Piece of mind.
It's not a red herring.
Nor does it require anything too fancy. It needs a computer with a good scanner/printer, and the right App's.
But it's not accurate.
The morphometrics used by the ARS to determine AHB isn't accurate according to Darger. GWV didn't return a false positive in the study. Plus, the GWV results matched the microsatellite data rather well.
Here in the U.S., ferals are commonly used for resistant/TF stock.
So, I think that many U.S. beekeepers would agree, if all they need to do is use their scanner, and learn to work an App or two, it would make it not only accessible, but possibly very useful. Especially if a GWV library could be built.
There's a lot of talent here on Beesource alone.
Problem is, it is not reliable.
To put it clearer, you do the work, and at the end of the day, do not know if you can believe your results.
So, what's the point?
The fun is in the scanning and drawing and nice pictures of bee wings! We'll figure out a use for them another time!
That probably sums it.
With the large degree of hybridisation of multiple breeds you have in the US, that in itself would make id using wing pattern a virtual impossibility in itself, there will be so many different influences on the wing.
Over here it's more simple. Effectively we have 2 breeds, Italian & carniolan, AMM pretty much extinct now.
So no messing with looking at wing vein patterns. We look at the bee is it black, or yellow, and it's that simple LOL.
"Morphometrically, the data shows that there is an American bee, an amalgam
that is distinctive from the originating, European subspecies (Figure 2). The GWV
morphometric study further distinguishes between Africanized bees from Arizona and
those from Africa and Brazil. Interestingly, the samples from
Florida/Alabama/Georgia which were originally diagnosed as Africanized by the
USDA-ID technique were found to have European ancestry using mtDNA markers,
European morphology based on GWV and grouped with managed and unmanaged
honey bee colonies in a population structure analysis using microsatellite markers."
Darger thinks otherwise.
She's Delaney's grad student, and I'm not going to argue with Delaney on this one.
Standard methods for characterising subspecies and ecotypes of Apis mellifera
Marina D Meixner1*, Maria Alice Pinto2, Maria Bouga3, Per Kryger4, Evgeniya Ivanova5 and Stefan Fuchs6
Yes, it can be challenging.
Yep, as Oldtimer said, "Problem is, it is not reliable."
He's a student of commonsense, and I'm not going to argue with commonsense on this one.
Last edited by Barry; 01-22-2014 at 05:28 PM. Reason: forgot smilie
I think it's better to use the phrase, "Current state of the Art."

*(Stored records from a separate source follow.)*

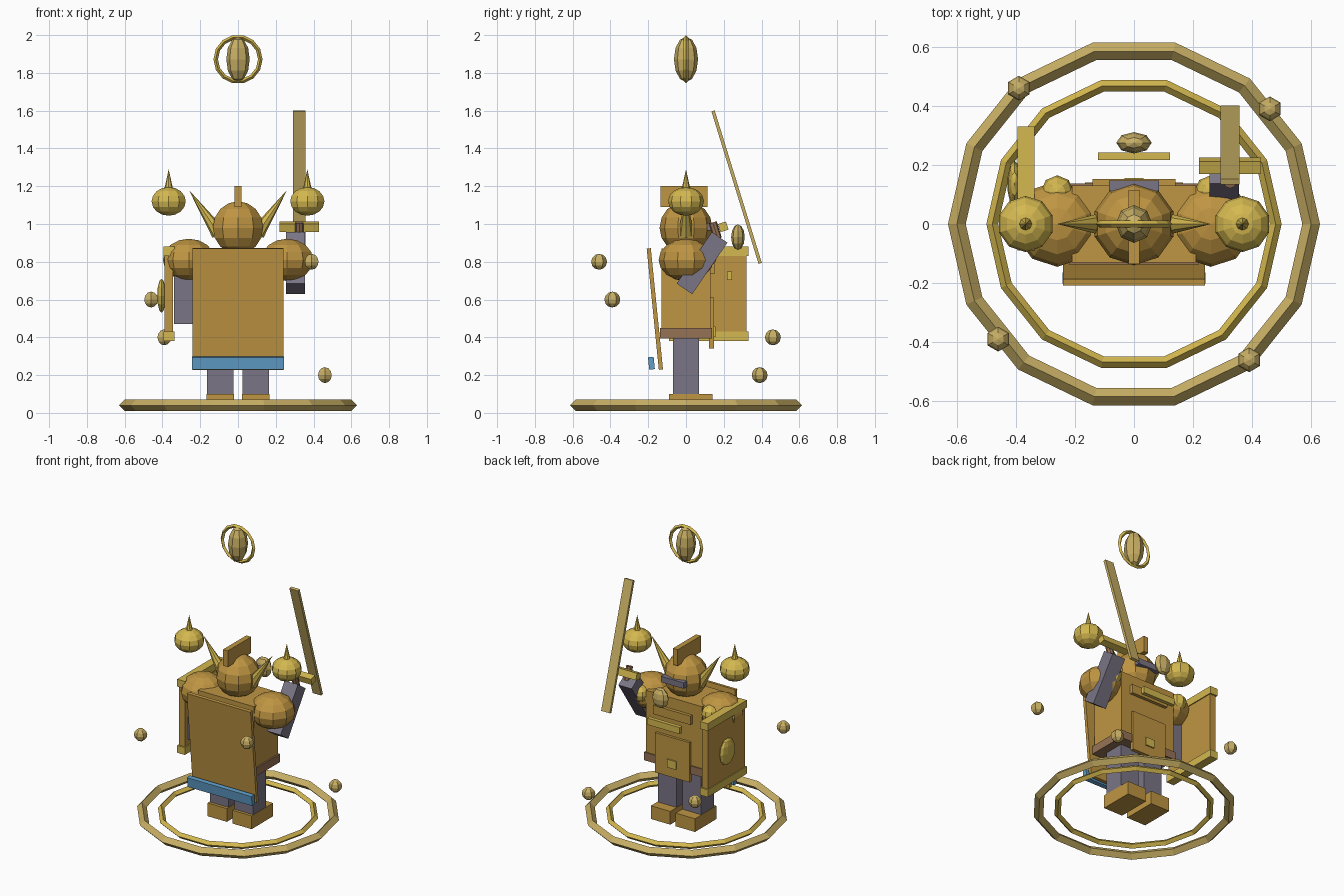
import bpy
from math import pi

cube = bpy.data.objects.get("Cube")
if cube:
    bpy.data.objects.remove(cube, do_unlink=True)


def material(name, r, g, b):
    m = bpy.data.materials.new(name)
    m.use_nodes = True
    m.diffuse_color = (r, g, b, 1)
    m.node_tree.nodes["Principled BSDF"].inputs["Base Color"].default_value = (r, g, b, 1)
    return m


ARMOUR = material("old gold", 0.52, 0.30, 0.055)
GOLD = material("bright gold", 0.66, 0.48, 0.08)
PALE = material("pale gold", 0.58, 0.43, 0.13)
CLOTH = material("purple grey", 0.195, 0.178, 0.235)
BLUE = material("hem blue", 0.114, 0.337, 0.578)
LEATHER = material("leather brown", 0.305, 0.171, 0.091)


def finish(name, mat):
    ob = bpy.context.object
    ob.name = name
    ob.data.materials.append(mat)
    return ob


def box(name, mat, loc, size, tilt=0):
    bpy.ops.mesh.primitive_cube_add(size=1, location=loc, rotation=(tilt, 0, 0))
    bpy.context.object.scale = size
    return finish(name, mat)


def ball(name, mat, loc, radii, segments=10, rings=8):
    bpy.ops.mesh.primitive_uv_sphere_add(segments=segments, ring_count=rings, radius=1, location=loc)
    bpy.context.object.scale = radii
    return finish(name, mat)


def cone(name, mat, loc, radius, depth, lean=0):
    bpy.ops.mesh.primitive_cone_add(vertices=8, radius1=radius, depth=depth,
                                    location=loc, rotation=(0, lean, 0))
    return finish(name, mat)


def ring(name, mat, loc, major, minor, tilt=0):
    bpy.ops.mesh.primitive_torus_add(major_radius=major, minor_radius=minor, major_segments=14,
                                     minor_segments=4, location=loc, rotation=(tilt, 0, 0))
    return finish(name, mat)


# Ground rings
ring("outer_ring", PALE, (0, 0, 0.04), 0.6, 0.03)
ring("inner_ring", GOLD, (0, 0, 0.04), 0.48, 0.02)

# Parts that repeat on both sides
for side, s in (("left", 1), ("right", -1)):
    box(side + "_boot", ARMOUR, (s * 0.093, 0.025, 0.055), (0.145, 0.23, 0.09))
    box(side + "_leg", CLOTH, (s * 0.093, 0, 0.25), (0.14, 0.14, 0.32))
    ball(side + "_pauldron", ARMOUR, (s * 0.26, 0, 0.81), (0.145, 0.145, 0.112))
    ball(side + "_shoulder_stud", GOLD, (s * 0.26, 0.11, 0.83), (0.055, 0.055, 0.055), 8, 6)
    cone(side + "_horn", GOLD, (s * 0.181, 0, 1.065), 0.04, 0.28, s * 0.6)
    ball(side + "_shoulder_orb", GOLD, (s * 0.367, 0, 1.12), (0.095, 0.095, 0.076))
    cone(side + "_orb_spike", GOLD, (s * 0.367, 0, 1.235), 0.024, 0.11)

# Body
box("torso", ARMOUR, (0, 0, 0.655), (0.42, 0.26, 0.43))
box("belt", LEATHER, (0, 0, 0.422), (0.44, 0.275, 0.055))
box("waist_plate", ARMOUR, (0, 0.135, 0.475), (0.26, 0.025, 0.27))
box("buckle", GOLD, (0, 0.146, 0.43), (0.065, 0.02, 0.055))
box("chest_bar", ARMOUR, (0, 0.137, 0.765), (0.28, 0.03, 0.06))
box("raised_chest_bar", GOLD, (0, 0.23, 0.725), (0.245, 0.026, 0.045))
ball("chest_gem", PALE, (0, 0.275, 0.93), (0.06, 0.036, 0.068), 8, 6)

# Head
ball("helmet", ARMOUR, (0, 0, 0.98), (0.14, 0.14, 0.14))
box("crest", ARMOUR, (0, -0.01, 1.145), (0.036, 0.25, 0.11))
box("visor", CLOTH, (0, 0.13, 0.985), (0.17, 0.035, 0.04))

# Cape
box("cape", ARMOUR, (0, -0.165, 0.55), (0.48, 0.022, 0.645), 0.1)
box("cape_hem", BLUE, (0, -0.183, 0.263), (0.485, 0.03, 0.066), 0.1)

# Arms
box("right_arm", CLOTH, (-0.29, 0, 0.62), (0.1, 0.1, 0.3))
box("left_arm", CLOTH, (0.305, 0.085, 0.793), (0.1, 0.1, 0.33), -0.6)

# Sword
box("sword_blade", PALE, (0.325, 0.268, 1.195), (0.065, 0.018, 0.845), 0.3)
box("sword_guard", GOLD, (0.325, 0.197, 0.985), (0.21, 0.045, 0.045), 0.3)
bpy.ops.mesh.primitive_cylinder_add(vertices=8, radius=0.022, depth=0.09,
                                    location=(0.325, 0.155, 0.965), rotation=(0.3, 0, 0))
finish("sword_grip", LEATHER)

# Shield
box("shield", ARMOUR, (-0.366, 0.12, 0.63), (0.045, 0.4, 0.46))
for label, z in (("top", 0.855), ("bottom", 0.405)):
    box("shield_" + label + "_rim", GOLD, (-0.366, 0.12, z), (0.058, 0.42, 0.05))
ball("shield_boss", GOLD, (-0.405, 0.135, 0.62), (0.024, 0.08, 0.09), 10, 6)

# Floating orbs, each a quarter turn on and a step lower
x, y = 0.39, -0.46
for i in range(4):
    ball("floating_orb", PALE, (x, y, 0.8 - 0.2 * i), (0.042, 0.042, 0.042), 6, 6)
    x, y = y, -x

# Relic above the head
ball("relic_core", PALE, (0, 0, 1.872), (0.062, 0.064, 0.12), 8, 6)
ring("relic_ring", GOLD, (0, 0, 1.872), 0.118, 0.012, pi / 2)
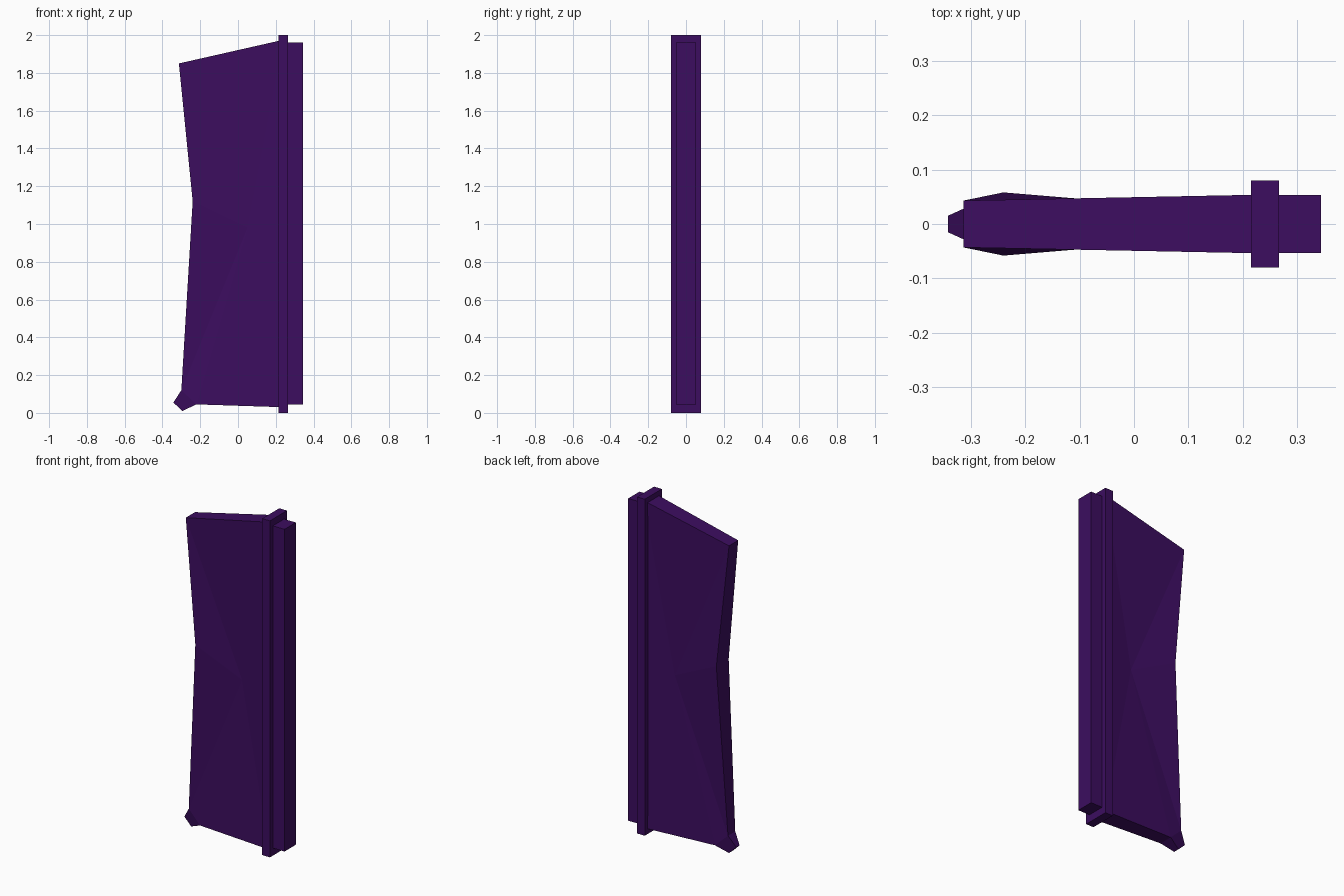
import bpy, bmesh

if "Cube" in bpy.data.objects:
    bpy.data.objects.remove(bpy.data.objects["Cube"])

purple = bpy.data.materials.new("deep purple")
purple.diffuse_color = (0.045, 0.004, 0.115, 1)
purple.use_nodes = True
purple.node_tree.nodes["Principled BSDF"].inputs["Base Color"].default_value = purple.diffuse_color


def finish(name, bm):
    bmesh.ops.recalc_face_normals(bm, faces=bm.faces[:])
    mesh = bpy.data.meshes.new(name)
    bm.to_mesh(mesh)
    bm.free()
    mesh.materials.append(purple)
    obj = bpy.data.objects.new(name, mesh)
    bpy.context.collection.objects.link(obj)


def box(name, x, y, z):
    bm = bmesh.new()
    bmesh.ops.create_cube(bm, size=1)
    for v in bm.verts:
        v.co = [(a + b) / 2 + c * (b - a) for (a, b), c in zip((x, y, z), v.co)]
    finish(name, bm)


# Plate outline (x, z, half thickness), sides dished towards a centre point
outline = [(0.24, 0.03, 0.054), (0.24, 1.975, 0.054), (-0.313, 1.85, 0.043),
           (-0.24, 1.12, 0.058), (-0.30, 0.12, 0.034), (-0.22, 0.045, 0.042)]
# Toe flaring out of the lower corner
toe = [(-0.342, 0.055, 0.015), (-0.295, 0.01, 0.018)]
dish = (0.05, 0.98, 0.034)

bm = bmesh.new()
sides = []
for s in (-1, 1):
    ring = [bm.verts.new((x, s * h, z)) for x, z, h in outline]
    tip = [bm.verts.new((x, s * h, z)) for x, z, h in toe]
    mid = bm.verts.new((dish[0], s * dish[2], dish[1]))
    for a, b in zip(ring, ring[1:] + ring[:1]):
        bm.faces.new((a, b, mid))
    bm.faces.new((ring[4], tip[0], tip[1], ring[5]))
    sides.append(ring[:5] + tip + ring[5:])
# Rim joining both sides
n = len(sides[0])
for i in range(n):
    j = (i + 1) % n
    bm.faces.new((sides[0][i], sides[0][j], sides[1][j], sides[1][i]))
finish("dished_plate", bm)

# Raised collar and rear slab
box("collar_strip", (0.215, 0.266), (-0.08, 0.08), (0, 2))
box("rear_slab", (0.26, 0.343), (-0.053, 0.053), (0.045, 1.96))
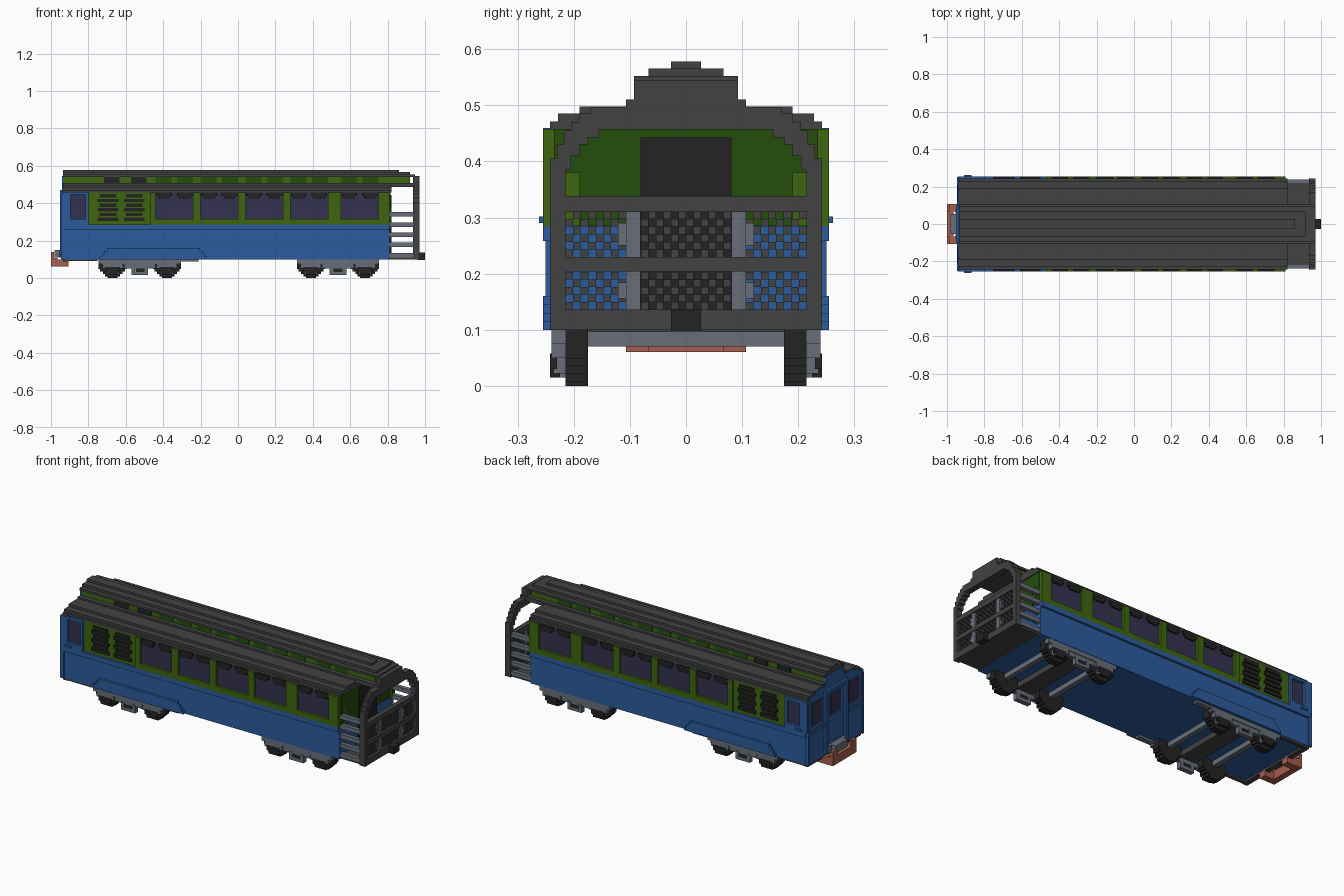
import bpy, bmesh

cube = bpy.data.objects.get("Cube")
if cube:
    bpy.data.objects.remove(cube, do_unlink=True)


def material(name, hexa):
    rgb = [int(hexa[i:i + 2], 16) / 255 for i in (0, 2, 4)]
    col = [c / 12.92 if c < 0.04045 else ((c + 0.055) / 1.055) ** 2.4 for c in rgb] + [1]
    m = bpy.data.materials.new(name)
    m.use_nodes = True
    m.diffuse_color = col
    m.node_tree.nodes["Principled BSDF"].inputs["Base Color"].default_value = col
    return m


BLUE = material("blue paint", "2C5C9E")
GREEN = material("green paint", "3F660F")
DKGREEN = material("dark green paint", "234E0C")
GRAY = material("dark gray", "424242")
BLACK = material("black", "232323")
STEEL = material("light gray steel", "686E79")
GLASS = material("purple glass", "343250")
RED = material("rusty red", "A65E4E")


def part(name, mat, boxes, mirror=True):
    """Join boxes (x0, x1, y0, y1, z0, z1), mirrored across y when asked."""
    bm = bmesh.new()
    sets = list(boxes)
    if mirror:
        sets += [(a, b, -d, -c, e, f) for a, b, c, d, e, f in boxes]
    for x0, x1, y0, y1, z0, z1 in sets:
        vs = bmesh.ops.create_cube(bm, size=1)["verts"]
        for v in vs:
            v.co = ((x0 + x1) / 2 + v.co.x * (x1 - x0),
                    (y0 + y1) / 2 + v.co.y * (y1 - y0),
                    (z0 + z1) / 2 + v.co.z * (z1 - z0))
    me = bpy.data.meshes.new(name)
    bm.to_mesh(me)
    bm.free()
    me.materials.append(mat)
    ob = bpy.data.objects.new(name, me)
    bpy.context.collection.objects.link(ob)
    return ob


def slab(x0, x1, w, z0, z1):
    return (x0, x1, -w, w, z0, z1)


# Body core, belt rail and stepped skirt
X0, X1 = -0.93, 0.81
part("lower_body", BLUE, [slab(X0, X1, 0.242, 0.10, 0.258)], False)
part("belt_rail", BLUE, [slab(X0, X1, 0.255, 0.258, 0.285)], False)
part("upper_core", GREEN, [slab(X0, X1, 0.235, 0.285, 0.46)], False)
part("skirt", BLUE, [(-0.74 + 0.013 * i, -0.165 - 0.013 * i, 0.24, 0.255,
                      0.10 + 0.015 * i, 0.115 + 0.015 * i) for i in range(4)])

# Side windows, pillars, sill and corner vents
WINDOWS = [-0.44, -0.20, 0.04, 0.28, 0.55]
W = 0.2
edges = [-0.47] + [x for w in WINDOWS for x in (w, w + W)] + [X1]
part("window_pillars", GREEN, [(edges[i], edges[i + 1], 0.23, 0.255, 0.285, 0.458)
                               for i in range(0, len(edges), 2)])
part("window_sill", GREEN, [(-0.47, X1, 0.23, 0.255, 0.285, 0.315)])
part("side_glass", GLASS, [(w, w + W, 0.234, 0.241, 0.315, 0.458) for w in WINDOWS])
hoods = []
for w in WINDOWS:
    for c in (w + 0.045, w + W - 0.045):
        hoods += [(c - 0.042, c + 0.042, 0.24, 0.25, 0.437, 0.458),
                  (c - 0.03, c + 0.03, 0.24, 0.25, 0.424, 0.437)]
part("window_hoods", BLACK, hoods)

# Louvre panel
part("louvre_panel", GREEN, [(-0.8, -0.47, 0.23, 0.242, 0.285, 0.458)])
part("louvres", BLACK, [(c - 0.055 + 0.01 * (i % 2), c + 0.055 - 0.01 * (i % 2), 0.24, 0.25,
                         0.305 + 0.025 * i, 0.323 + 0.025 * i)
                        for c in (-0.695, -0.555) for i in range(6)])

# Cab door on each side
part("cab_side", BLUE, [(-0.94, -0.895, 0.23, 0.255, 0.285, 0.46),
                        (-0.815, -0.8, 0.23, 0.255, 0.285, 0.46),
                        (-0.895, -0.815, 0.23, 0.255, 0.285, 0.315),
                        (-0.895, -0.815, 0.23, 0.255, 0.445, 0.46),
                        (-0.91, -0.87, 0.25, 0.262, 0.29, 0.302)])
part("cab_side_glass", GLASS, [(-0.895, -0.815, 0.234, 0.241, 0.315, 0.445)])

# Stepped lower roof and clerestory
part("lower_roof", GRAY, [slab(-0.935, 0.82, w, z0, z1) for w, z0, z1 in
                          ((0.242, 0.457, 0.471), (0.228, 0.471, 0.485), (0.19, 0.485, 0.498))], False)
part("clerestory_base", GRAY, [slab(-0.935, 0.935, 0.107, 0.485, 0.508)], False)
part("clerestory_wall", GREEN, [slab(-0.93, 0.92, 0.08, 0.50, 0.545)], False)
part("clerestory_roof", GRAY, [slab(-0.935, 0.945, 0.093, 0.54, 0.552),
                               slab(-0.935, 0.92, 0.067, 0.552, 0.566),
                               slab(-0.935, 0.86, 0.027, 0.566, 0.578)], False)
part("clerestory_windows", DKGREEN, [(w + o, w + o + 0.085, 0.079, 0.083, 0.508, 0.54)
                                     for w in WINDOWS for o in (0, 0.115)])
part("clerestory_vents", BLACK, [(c - 0.042, c + 0.042, 0.079, 0.087, 0.505, 0.54)
                                 for c in (-0.675, -0.53)])

# Open platform: end wall, door, floor
part("end_wall", DKGREEN, [slab(0.808, 0.815, 0.235, 0.285, 0.457)], False)
part("end_wall_posts", GREEN, [(0.81, 0.822, 0.19, 0.215, 0.285, 0.38)])
part("end_door", BLACK, [slab(0.81, 0.82, 0.081, 0.13, 0.443)], False)
part("platform_floor", GRAY, [slab(0.81, 0.97, 0.23, 0.10, 0.122),
                              slab(0.935, 0.97, 0.242, 0.10, 0.136)], False)
part("coupler", BLACK, [slab(0.96, 1.0, 0.027, 0.097, 0.137)], False)

# Platform arch
arch = [(0.215, 0.242, 0.10, 0.405), (0.205, 0.230, 0.385, 0.43), (0.19, 0.217, 0.41, 0.455),
        (0.175, 0.205, 0.43, 0.47), (0.155, 0.19, 0.443, 0.485), (0, 0.17, 0.457, 0.497),
        (0, 0.107, 0.497, 0.51), (0, 0.093, 0.51, 0.545)]
part("platform_arch", GRAY, [(0.935, 0.97, *a) for a in arch])

# End railing with checker lattice and side rails
part("end_rails", GRAY, [slab(0.94, 0.968, 0.216, z0, z1)
                         for z0, z1 in ((0.31, 0.338), (0.204, 0.23))], False)
C = 0.0134
lattice = []
for z0, rows in ((0.136, 5), (0.23, 6)):
    for i in range(32):
        for j in range(rows):
            if (i + j) % 2 == 0:
                y, z = (i - 16) * C, z0 + j * C
                lattice.append((0.945, 0.957, y, y + C, z, z + C))
part("end_lattice", GRAY, lattice, False)
part("lattice_posts", STEEL, [b for z0, z1 in ((0.136, 0.204), (0.23, 0.31)) for b in
                              ((0.942, 0.964, 0.081, 0.107, z0, z1),
                               (0.942, 0.96, 0.107, 0.121, z0 + 0.02, z1 - 0.02))])
part("side_rails", STEEL, [(0.81, 0.94, 0.215, 0.238, z - 0.012, z + 0.012)
                           for z in (0.122, 0.177, 0.23, 0.285, 0.34)])

# Cab end: wall, ribs, centre door and windows
part("cab_end_wall", BLUE, [slab(-0.94, -0.925, w, z0, z1) for w, z0, z1 in
                            ((0.25, 0.10, 0.457), (0.225, 0.457, 0.48), (0.18, 0.48, 0.495),
                             (0.08, 0.495, 0.545))], False)
part("cab_end_ribs", BLUE, [(-0.953, -0.938, 0.08, 0.1, 0.11, 0.47),
                            (-0.947, -0.938, 0.235, 0.25, 0.10, 0.45),
                            (-0.947, -0.938, 0.1, 0.235, 0.27, 0.285),
                            (-0.953, -0.938, 0, 0.08, 0.45, 0.47)])
part("cab_end_glass", GLASS, [(-0.944, -0.938, 0.12, 0.215, 0.31, 0.44),
                              (-0.944, -0.938, 0, 0.045, 0.31, 0.43)])
part("cab_end_frame", GRAY, [slab(-0.935, -0.905, 0.24, 0.088, 0.10),
                             (-0.93, -0.75, 0.22, 0.24, 0.09, 0.10),
                             (-0.93, -0.75, -0.24, -0.22, 0.09, 0.10)], False)
part("gangway_plate", STEEL, [slab(-0.955, -0.935, 0.08, 0.11, 0.15),
                              slab(-0.982, -0.955, 0.053, 0.11, 0.15)], False)
part("buffer_beam", RED, [slab(-1.0, -0.965, 0.107, 0.06, 0.108),
                          (-0.965, -0.905, 0.067, 0.107, 0.06, 0.10),
                          (-0.965, -0.905, -0.107, -0.067, 0.06, 0.10),
                          (-1.0, -0.985, 0.067, 0.107, 0.108, 0.14),
                          (-1.0, -0.985, -0.107, -0.067, 0.108, 0.14)], False)

# Bogies
STEPS = [(0.075, 0.027), (0.067, 0.04), (0.053, 0.053), (0.04, 0.067), (0.027, 0.075)]
for label, cx in (("rear", -0.525), ("front", 0.535)):
    wheels, frame, journals = [], [], []
    for s in (-1, 1):
        wx = cx + s * 0.145
        wheels += [(wx - a, wx + a, 0.175, 0.215, 0.075 - b, 0.075 + b) for a, b in STEPS]
        frame += [(wx - 0.055, wx + 0.055, 0.214, 0.24, 0.05, 0.085),
                  (wx - 0.035, wx + 0.035, 0.214, 0.236, 0.022, 0.05)]
        journals += [(wx - 0.04, wx + 0.04, 0.23, 0.242, 0.03, 0.058),
                     (wx - 0.027, wx + 0.027, 0.225, 0.242, 0.015, 0.03)]
    frame += [(cx - 0.22, cx + 0.22, 0.21, 0.24, 0.075, 0.1),
              (cx - 0.085, cx + 0.085, 0.214, 0.236, 0.05, 0.075),
              (cx - 0.045, cx - 0.025, 0.214, 0.24, 0.03, 0.06),
              (cx + 0.025, cx + 0.045, 0.214, 0.24, 0.03, 0.06),
              (cx - 0.045, cx + 0.045, 0.214, 0.24, 0.015, 0.032)]
    part(label + "_wheels", BLACK, wheels)
    part(label + "_bogie_frame", STEEL, frame)
    part(label + "_journals", BLACK, journals)
    part(label + "_springs", BLACK, [(cx - 0.024, cx + 0.024, 0.216, 0.232, 0.032, 0.05)])
    part(label + "_axles", STEEL, [slab(cx + s * 0.145 - 0.014, cx + s * 0.145 + 0.014, 0.18, 0.07, 0.097)
                                   for s in (-1, 1)], False)
    part(label + "_bolster", GRAY, [slab(cx - 0.05, cx + 0.05, 0.21, 0.07, 0.101)], False)
part("skirt_step", STEEL, [(-0.31, -0.21, 0.21, 0.24, 0.088, 0.10)])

Here's an abstract from a paper in press that suggests that GWV can be both automated and done online:
"Several studies have shown that features extracted from patterns of bee wings are good discriminatory elements to differentiate among species, and some have devoted efforts to automate this process. However, the automated identification of bee species is a particularly hard problem, because (i) individuals of a given species may vary hugely in morphology, and (ii) closely related species may be extremely similar to one another. This paper proposes a reference process for bee classification based on wing images to provide a complete understanding of the problem from the experts’ point of view, and a foundation to software systems development and integration using Internet services. "
I can always fire up the thermal cycler, but I'd much rather just put a wing on a scanner, and get the 'ballpark' estimate.
One is cheap and easy, the other is time consuming and pricey.
It is a nice overview though.
It is worth pointing out that several morphometric variables used in conjunction provide a powerful diagnostic tool whereas wings on their own are unreliable.
This paper by Strange et al covers it well.
Most of these references including the Meixner et al are together on the Irish Native bee website for anyone interested in chasing them up.
"A high degree of consistency between wing morphometry and molecular information has been demonstrated by Miguel et al. (2010). Therefore, wing geometry is particularly suitable to track phylogenetic relationships between subspecies, where the full "classical" character set can be misleading."
I wouldn't use the term 'footnote' to describe the treatment of morphometrics in that paper.